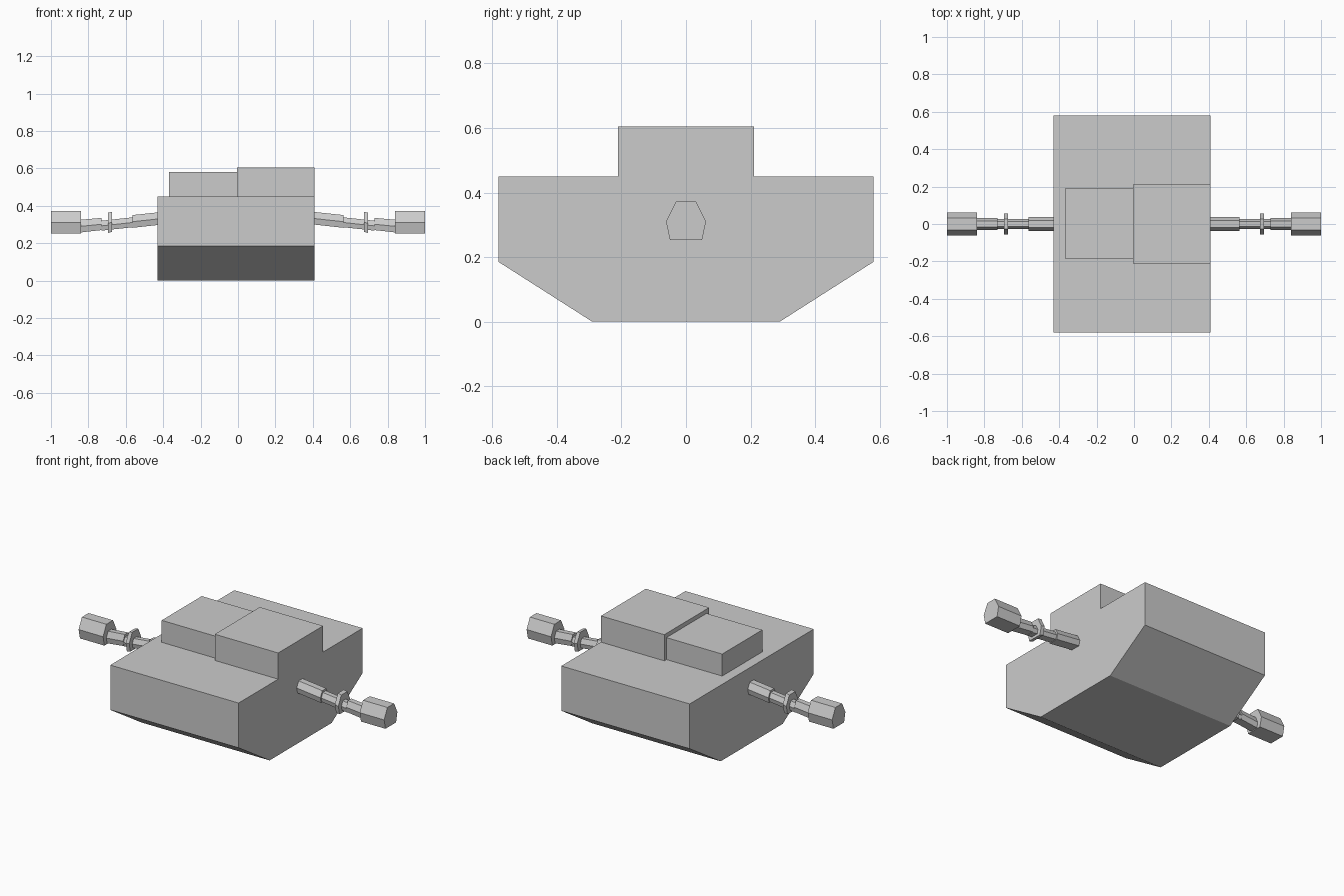
import bpy

if "Cube" in bpy.data.objects:
    bpy.data.objects.remove(bpy.data.objects["Cube"], do_unlink=True)

# One plain grey for everything
COLOUR = (0.6, 0.6, 0.6, 1)
grey = bpy.data.materials.new("plain_grey")
grey.use_nodes = True
grey.diffuse_color = COLOUR
grey.node_tree.nodes["Principled BSDF"].inputs["Base Color"].default_value = COLOUR


def loft(name, start, end):
    """Solid between two matching loops of points, capped at both ends."""
    n = len(start)
    faces = [(i, (i + 1) % n, n + (i + 1) % n, n + i) for i in range(n)]
    faces += [tuple(reversed(range(n))), tuple(range(n, 2 * n))]
    if end[0][0] < start[0][0]:
        faces = [tuple(reversed(f)) for f in faces]
    mesh = bpy.data.meshes.new(name)
    mesh.from_pydata(start + end, [], faces)
    mesh.materials.append(grey)
    obj = bpy.data.objects.new(name, mesh)
    bpy.context.collection.objects.link(obj)
    return obj


def prism(name, x0, x1, profile):
    """Extrude a (y, z) profile along x."""
    return loft(name, [(x0, y, z) for y, z in profile], [(x1, y, z) for y, z in profile])


def block(name, x0, x1, y0, y1, z0, z1):
    return prism(name, x0, x1, [(y0, z0), (y1, z0), (y1, z1), (y0, z1)])


# Hull with sloped lower ends, and the two raised decks
prism("hull", -0.43, 0.41, [(-0.29, 0), (0.29, 0), (0.58, 0.185),
                            (0.58, 0.45), (-0.58, 0.45), (-0.58, 0.185)])
block("low_deck", -0.37, -0.005, -0.185, 0.19, 0.44, 0.58)
block("high_deck", -0.005, 0.41, -0.21, 0.21, 0.44, 0.605)

# Arm cross-section: half-width and height fractions, narrow flat top
SECTION = [(-0.8, 0), (0.8, 0), (1, 0.48), (0.5, 1), (-0.5, 1), (-1, 0.48)]


def ring(x, half_width, low, high):
    return [(x, y * half_width, low + f * (high - low)) for y, f in SECTION]


# Each arm piece: name, x range, half-width, low and high at both ends
ARM = [
    ("shoulder", 0.36, 0.565, 0.037, (0.305, 0.372), (0.282, 0.35)),
    ("inner_rod", 0.565, 0.73, 0.028, (0.285, 0.338), (0.267, 0.32)),
    ("collar", 0.673, 0.696, 0.056, (0.26, 0.368), (0.255, 0.363)),
    ("outer_rod", 0.73, 0.845, 0.031, (0.27, 0.335), (0.257, 0.325)),
    ("end_grip", 0.84, 1.0, 0.062, (0.253, 0.372), (0.253, 0.372)),
]
for side, sign in (("left", 1), ("right", -1)):
    for name, x0, x1, w, a, b in ARM:
        loft(f"{side}_{name}", ring(sign * x0, w, *a), ring(sign * x1, w, *b))
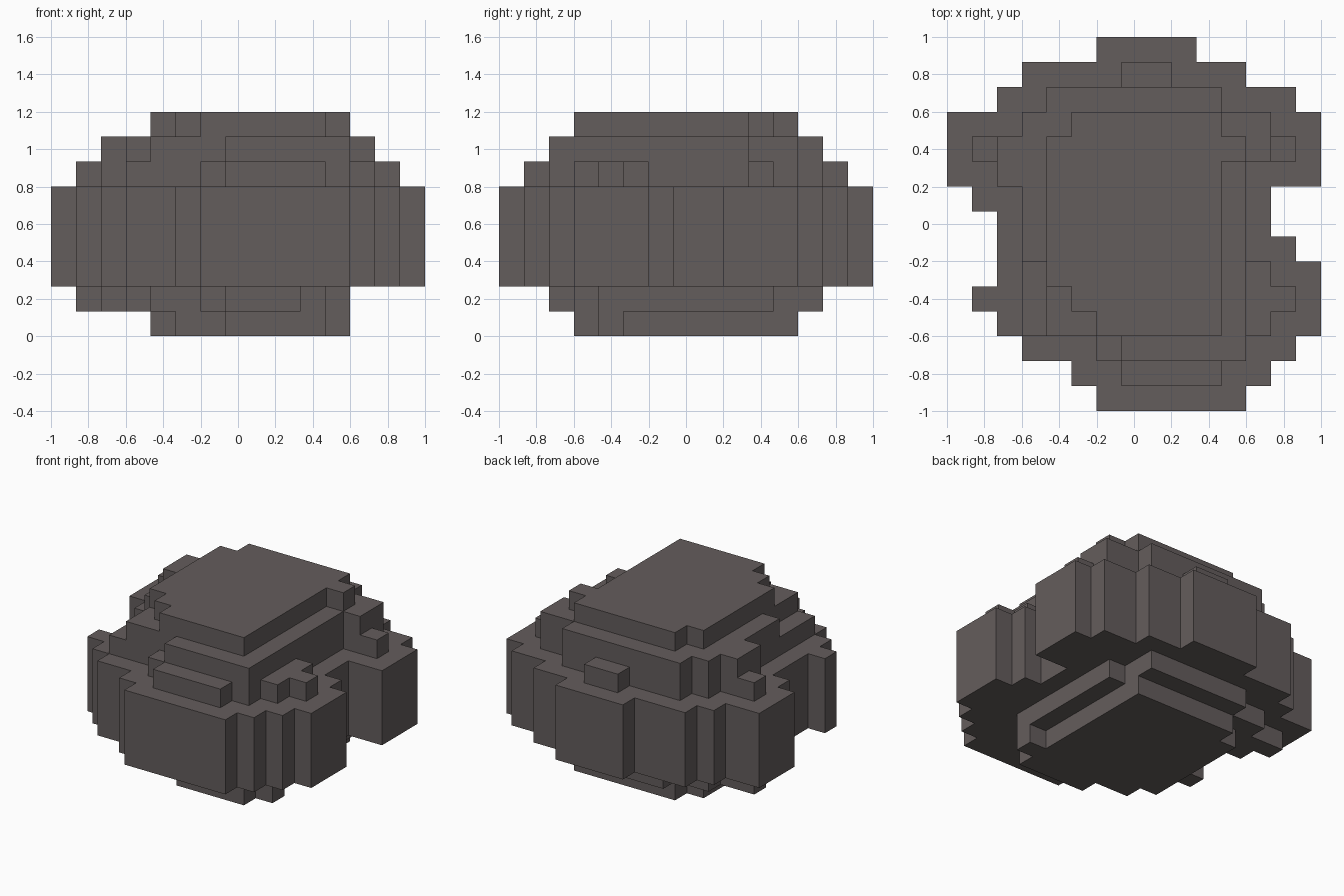
import bpy
import bmesh

if "Cube" in bpy.data.objects:
    bpy.data.objects.remove(bpy.data.objects["Cube"], do_unlink=True)

CELL = 2 / 15  # the boulder sits on a 15 x 15 x 9 block grid

stone = bpy.data.materials.new("warm grey stone")
stone.use_nodes = True
colour = (0.127, 0.109, 0.107, 1)
stone.diffuse_color = colour
bsdf = stone.node_tree.nodes["Principled BSDF"]
bsdf.inputs["Base Color"].default_value = colour
bsdf.inputs["Roughness"].default_value = 0.9


def slab(name, bottom, top, first_row, spans):
    """Stepped slab: each span is the (start, end) column of one row, front to back."""
    bm = bmesh.new()
    for row, (start, end) in enumerate(spans, first_row):
        for col in range(start, end):
            corners = ((col, row), (col + 1, row), (col + 1, row + 1), (col, row + 1))
            bm.faces.new([bm.verts.new((i * CELL - 1, j * CELL - 1, bottom * CELL))
                          for i, j in corners])
    bmesh.ops.remove_doubles(bm, verts=bm.verts, dist=0.001)
    # Merge the blocks into one clean outline, then raise it
    bmesh.ops.dissolve_limit(bm, angle_limit=0.01, verts=bm.verts, edges=bm.edges)
    raised = bmesh.ops.extrude_face_region(bm, geom=bm.faces[:], use_keep_orig=True)
    verts = [g for g in raised["geom"] if isinstance(g, bmesh.types.BMVert)]
    bmesh.ops.translate(bm, verts=verts, vec=(0, 0, (top - bottom) * CELL))
    bmesh.ops.recalc_face_normals(bm, faces=bm.faces)
    mesh = bpy.data.meshes.new(name)
    bm.to_mesh(mesh)
    bm.free()
    mesh.materials.append(stone)
    obj = bpy.data.objects.new(name, mesh)
    bpy.context.collection.objects.link(obj)
    return obj


# Underside, narrowing to the ground
slab("boulder_foot", 0, 1, 3,
     [(7, 11), (5, 12)] + [(4, 11)] * 6 + [(5, 11)])
slab("boulder_lower_step", 1, 2, 2,
     [(7, 10), (6, 11), (4, 12)] + [(3, 12)] * 4
     + [(2, 12), (1, 12), (3, 11), (5, 11)])

# Wide middle with its ragged outline and side notch
slab("boulder_body", 2, 6, 0,
     [(6, 12), (5, 13), (3, 14), (2, 15), (1, 15), (2, 15), (2, 14), (2, 13),
      (1, 13)] + [(0, 15)] * 3 + [(2, 14), (3, 12), (6, 10)])

# Upper steps, narrowing to the flat crown
slab("boulder_shoulder", 6, 7, 1,
     [(7, 11), (6, 12), (3, 13), (3, 14), (3, 13)] + [(3, 12)] * 3
     + [(2, 12), (1, 14), (3, 13), (4, 11), (7, 9)])
slab("boulder_upper_step", 7, 8, 2,
     [(7, 12)] + [(4, 12)] * 3 + [(3, 12)] * 3
     + [(2, 12), (2, 13), (3, 13), (4, 11)])
slab("boulder_crown", 8, 9, 3,
     [(6, 11), (5, 11)] + [(4, 11)] * 5 + [(4, 12), (5, 11)])
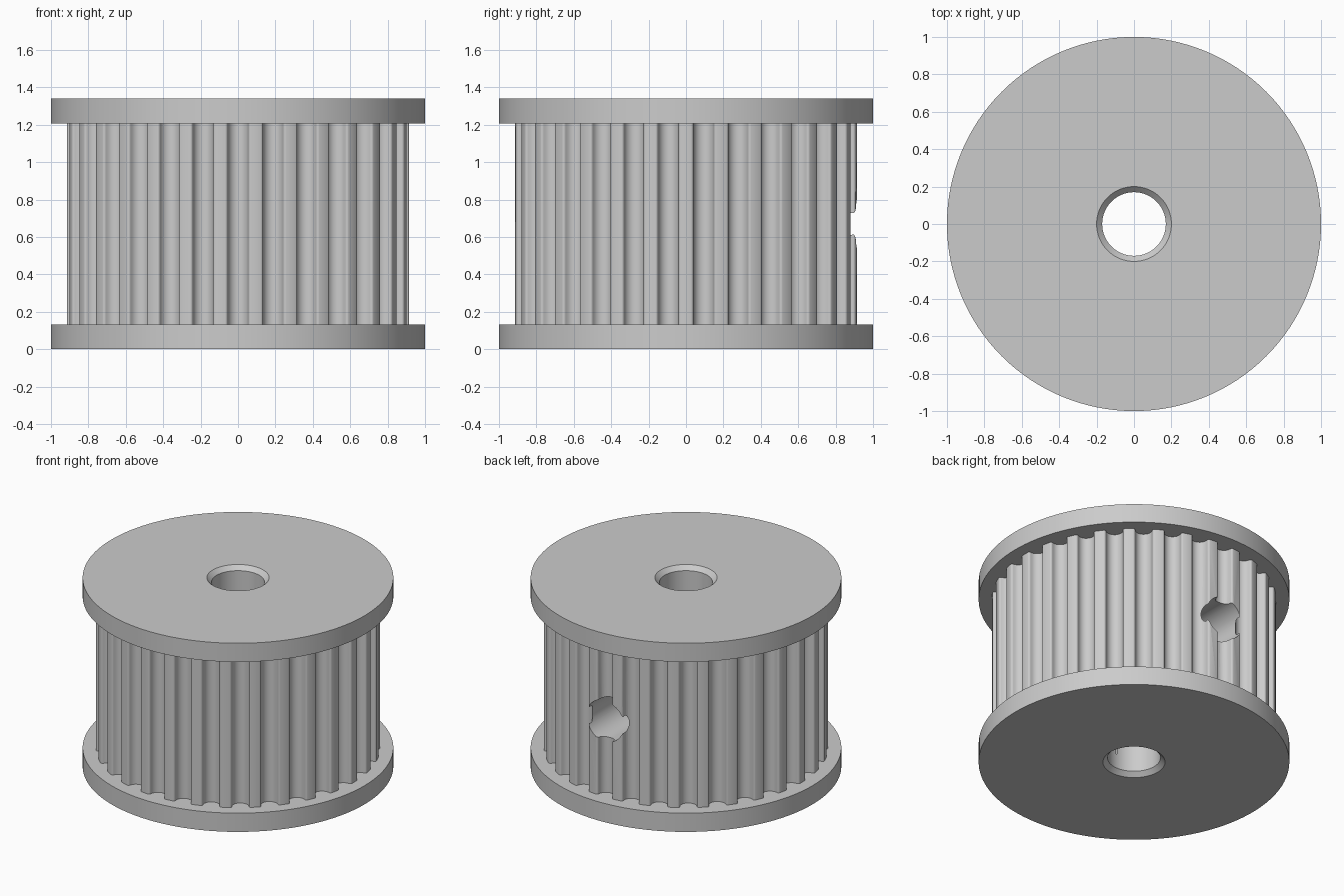
import bpy
import bmesh
from math import cos, sin, pi, radians

cube = bpy.data.objects.get("Cube")
if cube:
    bpy.data.objects.remove(cube, do_unlink=True)

HEIGHT, FLANGE, BORE = 1.34, 0.133, 0.17
TEETH, SEGMENTS = 30, 128

metal = bpy.data.materials.new("light grey metal")
metal.use_nodes = True
colour = (0.6, 0.6, 0.6, 1)
metal.diffuse_color = colour
metal.node_tree.nodes["Principled BSDF"].inputs["Base Color"].default_value = colour


def finish(bm, name):
    bmesh.ops.recalc_face_normals(bm, faces=bm.faces)
    mesh = bpy.data.meshes.new(name)
    bm.to_mesh(mesh)
    bm.free()
    mesh.materials.append(metal)
    obj = bpy.data.objects.new(name, mesh)
    bpy.context.collection.objects.link(obj)
    return obj


def select(obj):
    bpy.ops.object.select_all(action="DESELECT")
    obj.select_set(True)
    bpy.context.view_layer.objects.active = obj


def smooth(obj):
    select(obj)
    bpy.ops.object.shade_smooth_by_angle(angle=radians(28))


def lathe(name, profile):
    """Revolve a closed (radius, height) profile around z."""
    bm = bmesh.new()
    rings = []
    for i in range(SEGMENTS):
        a = 2 * pi * i / SEGMENTS
        rings.append([bm.verts.new((r * cos(a), r * sin(a), z)) for r, z in profile])
    n = len(profile)
    for i, ring in enumerate(rings):
        after = rings[(i + 1) % SEGMENTS]
        for j in range(n):
            k = (j + 1) % n
            bm.faces.new((ring[j], after[j], after[k], ring[k]))
    return finish(bm, name)


def cut(obj, location, rotation, radius, depth):
    """Drill a round hole through an object."""
    bpy.ops.mesh.primitive_cylinder_add(vertices=SEGMENTS, radius=radius, depth=depth,
                                        location=location, rotation=rotation)
    cutter = bpy.context.object
    cutter.name = "hole_cutter"
    cutter.hide_render = True
    cutter.data.materials.append(metal)
    mod = obj.modifiers.new("hole", "BOOLEAN")
    mod.operation = "DIFFERENCE"
    mod.solver = "EXACT"
    mod.object = cutter
    select(obj)
    bpy.ops.object.modifier_apply(modifier=mod.name)
    bpy.data.objects.remove(cutter, do_unlink=True)


# Flanges with a chamfered bore
chamfer = 0.03
section = [(BORE + chamfer, 0), (1, 0), (1, FLANGE), (BORE, FLANGE), (BORE, chamfer)]
smooth(lathe("bottom_flange", section))
smooth(lathe("top_flange", [(r, HEIGHT - z) for r, z in section]))

# One belt groove: rounded lip, round bottom, rounded lip
groove_r, lip_r, centre = 0.055, 0.014, 0.899
offset = groove_r + lip_r
groove = []
for i in range(5):
    a = pi / 2 * i / 4
    groove.append((-offset + lip_r * sin(a), centre + lip_r * cos(a)))
for i in range(1, 12):
    a = pi * i / 12
    groove.append((-groove_r * cos(a), centre - groove_r * sin(a)))
groove += [(-u, r) for u, r in reversed(groove[:5])]

# Toothed core: grooves repeated around z, then extruded
bm = bmesh.new()
outline = []
for t in range(TEETH):
    a = pi / 2 - 2 * pi * t / TEETH
    for u, r in groove:
        outline.append(bm.verts.new((r * cos(a) + u * sin(a), r * sin(a) - u * cos(a), FLANGE)))
base = bm.faces.new(outline)
lifted = bmesh.ops.extrude_face_region(bm, geom=[base], use_keep_orig=True)
top = [v for v in lifted["geom"] if isinstance(v, bmesh.types.BMVert)]
bmesh.ops.translate(bm, verts=top, vec=(0, 0, HEIGHT - 2 * FLANGE))
core = finish(bm, "toothed_core")

# Shaft bore and the set screw hole at the back
cut(core, (0, 0, HEIGHT / 2), (0, 0, 0), BORE, 2)
cut(core, (0, 0.55, HEIGHT / 2), (pi / 2, 0, 0), 0.145, 1.1)
smooth(core)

========================

Search the listing above for "outline" and copy every line that has it.

    # Merge the blocks into one clean outline, then raise it
# Wide middle with its ragged outline and side notch
outline = []
        outline.append(bm.verts.new((r * cos(a) + u * sin(a), r * sin(a) - u * cos(a), FLANGE)))
base = bm.faces.new(outline)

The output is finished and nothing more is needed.